Police Investigating After Luke Bryan’s Red Deer Was Shot On His Tennessee FarmPublished on December 11, 2019.
Police are investigating after country star Luke Bryan’s red stag deer was shot on his Tennessee farm earlier in December.
According to the Maury County Sherrif’s Office, the scary incident is believed to have happened between the evening of December 4 and the morning of December 6.
The officers also shared that an unknown shooter targeted the deer on the country singer’s property, which is located in the Columbia/Mount Pleasant area.
As of now, the crime remains under investigation and offers an award of $5,000 is being offered to anyone with information regarding the shooter leading to their arrest.
Barry Cross, an information specialist with the Tennessee Wildlife Resources Agency revealed to The Tennessean that Bryan’s farm manager reported the shooting. The farm manager commented that the stag appeared to have been shot from the road.

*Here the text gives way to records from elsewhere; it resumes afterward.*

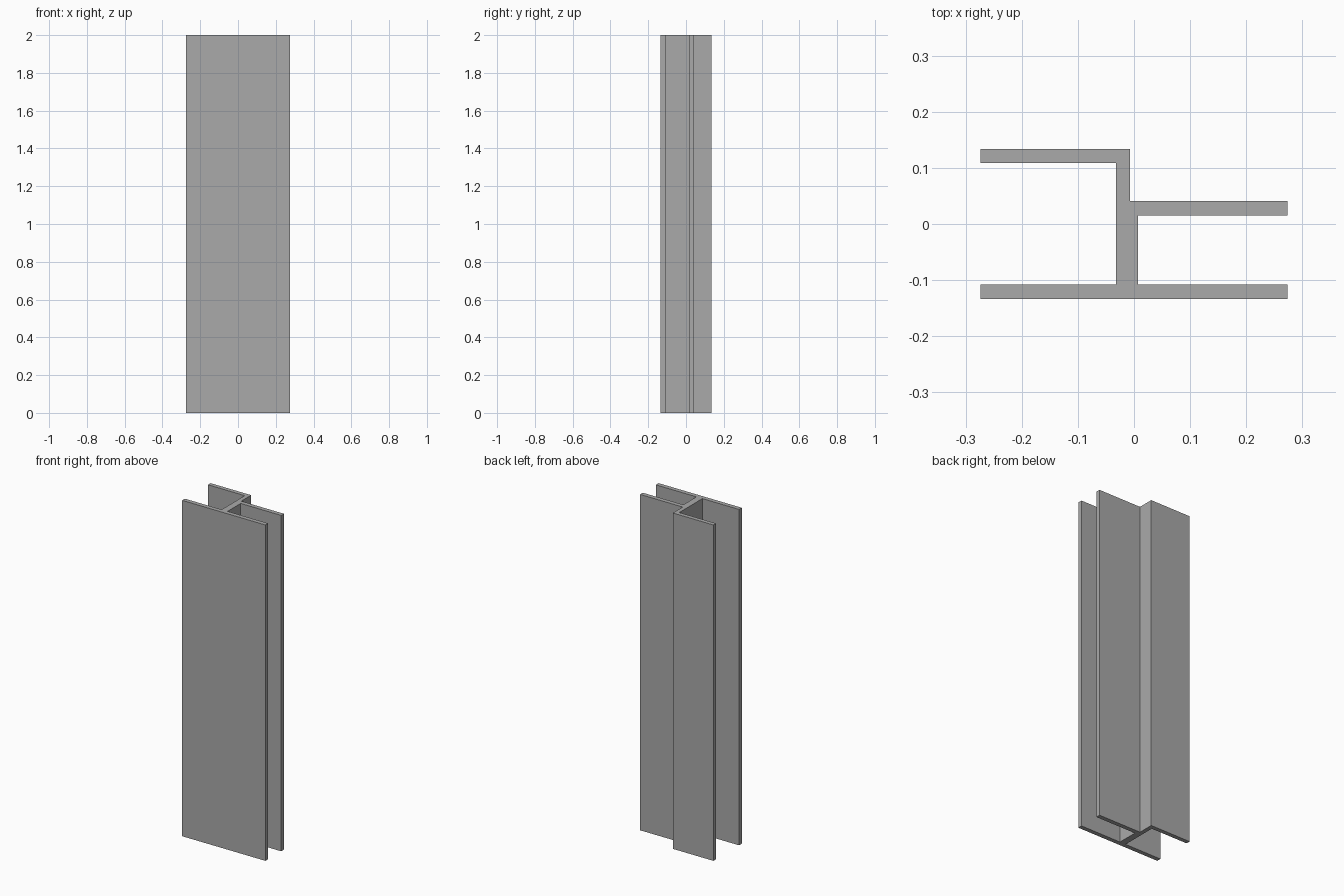
import bpy
import bmesh

if "Cube" in bpy.data.objects:
    bpy.data.objects.remove(bpy.data.objects["Cube"], do_unlink=True)

HEIGHT = 2.0

# Single grey material
grey = bpy.data.materials.new("mid grey")
grey.use_nodes = True
colour = (0.4, 0.4, 0.4, 1.0)
grey.diffuse_color = colour
grey.node_tree.nodes["Principled BSDF"].inputs["Base Color"].default_value = colour

# Cross-section: front flange, web, offset right and left rear flanges
profile = [
    (-0.274, -0.134), (0.274, -0.134), (0.274, -0.108), (0.007, -0.108),
    (0.007, 0.015), (0.274, 0.015), (0.274, 0.041), (-0.007, 0.041),
    (-0.007, 0.134), (-0.274, 0.134), (-0.274, 0.109), (-0.032, 0.109),
    (-0.032, -0.108), (-0.274, -0.108),
]

# Extrude the cross-section upward into one closed solid
bm = bmesh.new()
base = bm.faces.new([bm.verts.new((x, y, 0)) for x, y in profile])
result = bmesh.ops.extrude_face_region(bm, geom=[base], use_keep_orig=True)
top = [g for g in result["geom"] if isinstance(g, bmesh.types.BMVert)]
bmesh.ops.translate(bm, verts=top, vec=(0, 0, HEIGHT))
bmesh.ops.recalc_face_normals(bm, faces=bm.faces)

mesh = bpy.data.meshes.new("joining_channel")
bm.to_mesh(mesh)
bm.free()
mesh.materials.append(grey)
channel = bpy.data.objects.new("joining_channel", mesh)
bpy.context.collection.objects.link(channel)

“As an agency, we appreciate our hunters who do the thing and follow the bylaws, and it takes a second for someone to ruin it for all of us,” he told the publication.

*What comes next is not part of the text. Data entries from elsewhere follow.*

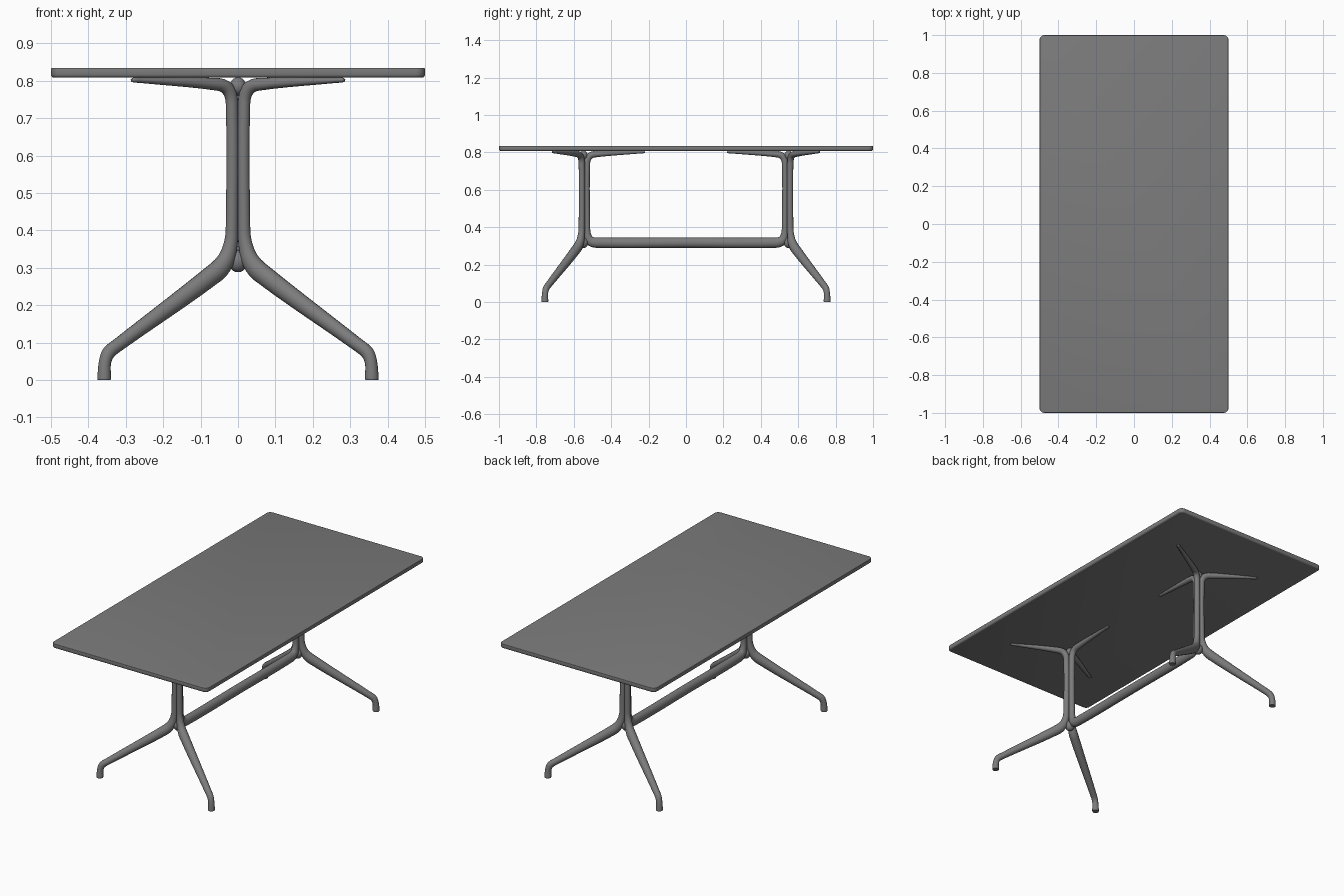
import bpy, bmesh
from math import pi, sin, cos, radians
from mathutils import Vector, Matrix

cube = bpy.data.objects.get("Cube")
if cube:
    bpy.data.objects.remove(cube, do_unlink=True)

grey = bpy.data.materials.new("mid_grey")
grey.use_nodes = True
grey.diffuse_color = (0.2, 0.2, 0.2, 1)
grey.node_tree.nodes["Principled BSDF"].inputs["Base Color"].default_value = (0.2, 0.2, 0.2, 1)

POST_Y = 0.548   # distance of each post from the middle
SIDES = 16


def finish(name, bm):
    bmesh.ops.recalc_face_normals(bm, faces=bm.faces[:])
    mesh = bpy.data.meshes.new(name)
    bm.to_mesh(mesh)
    bm.free()
    mesh.materials.append(grey)
    obj = bpy.data.objects.new(name, mesh)
    bpy.context.collection.objects.link(obj)
    bpy.ops.object.select_all(action='DESELECT')
    obj.select_set(True)
    bpy.context.view_layer.objects.active = obj
    bpy.ops.object.shade_smooth_by_angle(angle=radians(35))
    return obj


def smooth_path(points, steps=5):
    """Smooth curve through (reach, height, in-plane radius, side radius) points."""
    pts = [Vector(p) for p in points]
    t = [0.0]
    for a, b in zip(pts, pts[1:]):
        t.append(t[-1] + (b - a).length)
    last = len(pts) - 1
    slope = []
    for i in range(last + 1):
        lo, hi = max(i - 1, 0), min(i + 1, last)
        slope.append((pts[hi] - pts[lo]) / (t[hi] - t[lo]))
    out = []
    for i in range(last):
        d = t[i + 1] - t[i]
        for k in range(steps):
            u = k / steps
            h = u * u * (3 - 2 * u)
            out.append(pts[i] * (1 - h) + pts[i + 1] * h
                       + slope[i] * (d * u * (1 - u) ** 2)
                       - slope[i + 1] * (d * u * u * (1 - u)))
    return out + [pts[-1]]


def strand(name, points, angle, post_y):
    """Tapered tube swept in a vertical plane that leaves the post at an angle."""
    bm = bmesh.new()
    path = smooth_path(points)
    out = Vector((cos(angle), sin(angle), 0))
    across = Vector((-sin(angle), cos(angle), 0))
    up = Vector((0, 0, 1))
    base = Vector((0, post_y, 0))
    rings = []
    for i, p in enumerate(path):
        d = path[min(i + 1, len(path) - 1)] - path[max(i - 1, 0)]
        tangent = Vector((d[0], d[1])).normalized()
        normal = out * -tangent.y + up * tangent.x
        centre = base + out * p[0] + up * p[1]
        ring = []
        for k in range(SIDES):
            a = 2 * pi * k / SIDES
            ring.append(bm.verts.new(centre + normal * (p[2] * cos(a)) + across * (p[3] * sin(a))))
        rings.append(ring)
    for a, b in zip(rings, rings[1:]):
        for k in range(SIDES):
            j = (k + 1) % SIDES
            bm.faces.new((a[k], a[j], b[j], b[k]))
    bm.faces.new(rings[0])
    bm.faces.new(rings[-1])
    return finish(name, bm)


def hub(name, post_y, z, radius, height):
    bm = bmesh.new()
    bmesh.ops.create_uvsphere(bm, u_segments=20, v_segments=12, radius=1)
    bm.transform(Matrix.Translation((0, post_y, z)) @ Matrix.Diagonal((radius, radius, height, 1)))
    return finish(name, bm)


# Table top: rounded corners, soft upper rim and rounder lower rim
bm = bmesh.new()
bmesh.ops.create_cube(bm, size=1)
bm.transform(Matrix.Translation((0, 0, 0.821)) @ Matrix.Diagonal((1, 2, 0.026, 1)))
upright = [e for e in bm.edges if abs(e.verts[0].co.z - e.verts[1].co.z) > 0.01]
bmesh.ops.bevel(bm, geom=upright, offset=0.025, segments=5, profile=0.5, affect='EDGES')
for level, size in ((0.834, 0.003), (0.808, 0.009)):
    rim = [e for e in bm.edges if all(abs(v.co.z - level) < 1e-4 for v in e.verts)]
    bmesh.ops.bevel(bm, geom=rim, offset=size, segments=3, profile=0.5, affect='EDGES')
finish("table_top", bm)

# Shared upper part of every strand: support arm, bend, post
ARM_AND_POST = [
    (0.329, 0.803, 0.002, 0.004), (0.324, 0.802, 0.006, 0.009), (0.300, 0.801, 0.007, 0.010),
    (0.060, 0.790, 0.017, 0.017), (0.031, 0.777, 0.018, 0.017), (0.019, 0.742, 0.0165, 0.0165),
    (0.019, 0.405, 0.0165, 0.0165),
]
# Splayed leg ending in an upright foot
LEG = [
    (0.023, 0.362, 0.019, 0.018), (0.038, 0.320, 0.024, 0.022), (0.070, 0.287, 0.027, 0.025),
    (0.370, 0.094, 0.018, 0.018), (0.400, 0.072, 0.018, 0.017), (0.411, 0.045, 0.0165, 0.0165),
    (0.413, 0.004, 0.0185, 0.0185), (0.413, 0.0, 0.0175, 0.0175),
]
# Long stretcher bar running to the middle of the table
BAR = [
    (0.021, 0.362, 0.019, 0.018), (0.033, 0.330, 0.025, 0.020), (0.065, 0.3175, 0.0275, 0.023),
    (POST_Y, 0.3175, 0.0275, 0.024),
]

for end, sign in (("front", -1), ("back", 1)):
    y = sign * POST_Y
    for side, turn in (("left", 30), ("right", 150)):
        strand(f"{end}_{side}_leg", ARM_AND_POST + LEG, radians(sign * turn), y)
    strand(f"{end}_stretcher", ARM_AND_POST + BAR, radians(-sign * 90), y)
    # Solid joints where the three strands meet
    hub(f"{end}_lower_joint", y, 0.318, 0.026, 0.030)
    hub(f"{end}_upper_joint", y, 0.785, 0.022, 0.024)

Cross also told The Tennessean that the country singer would have needed to bring the red stag to his farm – as they are a species of deer native to Europe, the Caucasus Mountains region, Asian Minor, Iran and parts of Western and Central Asia.
It was reported that the animal lived among the star’s dogs, cats, chickens and goats on his farm.
Bryan is known to be an avid supporter of farmers and each year he hosts the Farm Tour – a series of concerts put on at the beginning of October and take place on different farms in the United States.
“The idea behind this tour is to bring full production concerts to small towns that would not see larger scale shows,” the country singer said on his personal website. “Growing up in rural Georgia we had to drive to larger cities to see concerts. It is so exciting to watch each of these shows being built like a small city itself in the empty pasture land of these farms. We can feel the pride from the people in these towns as well as the farmers and it takes everyone coming together to pull them off!”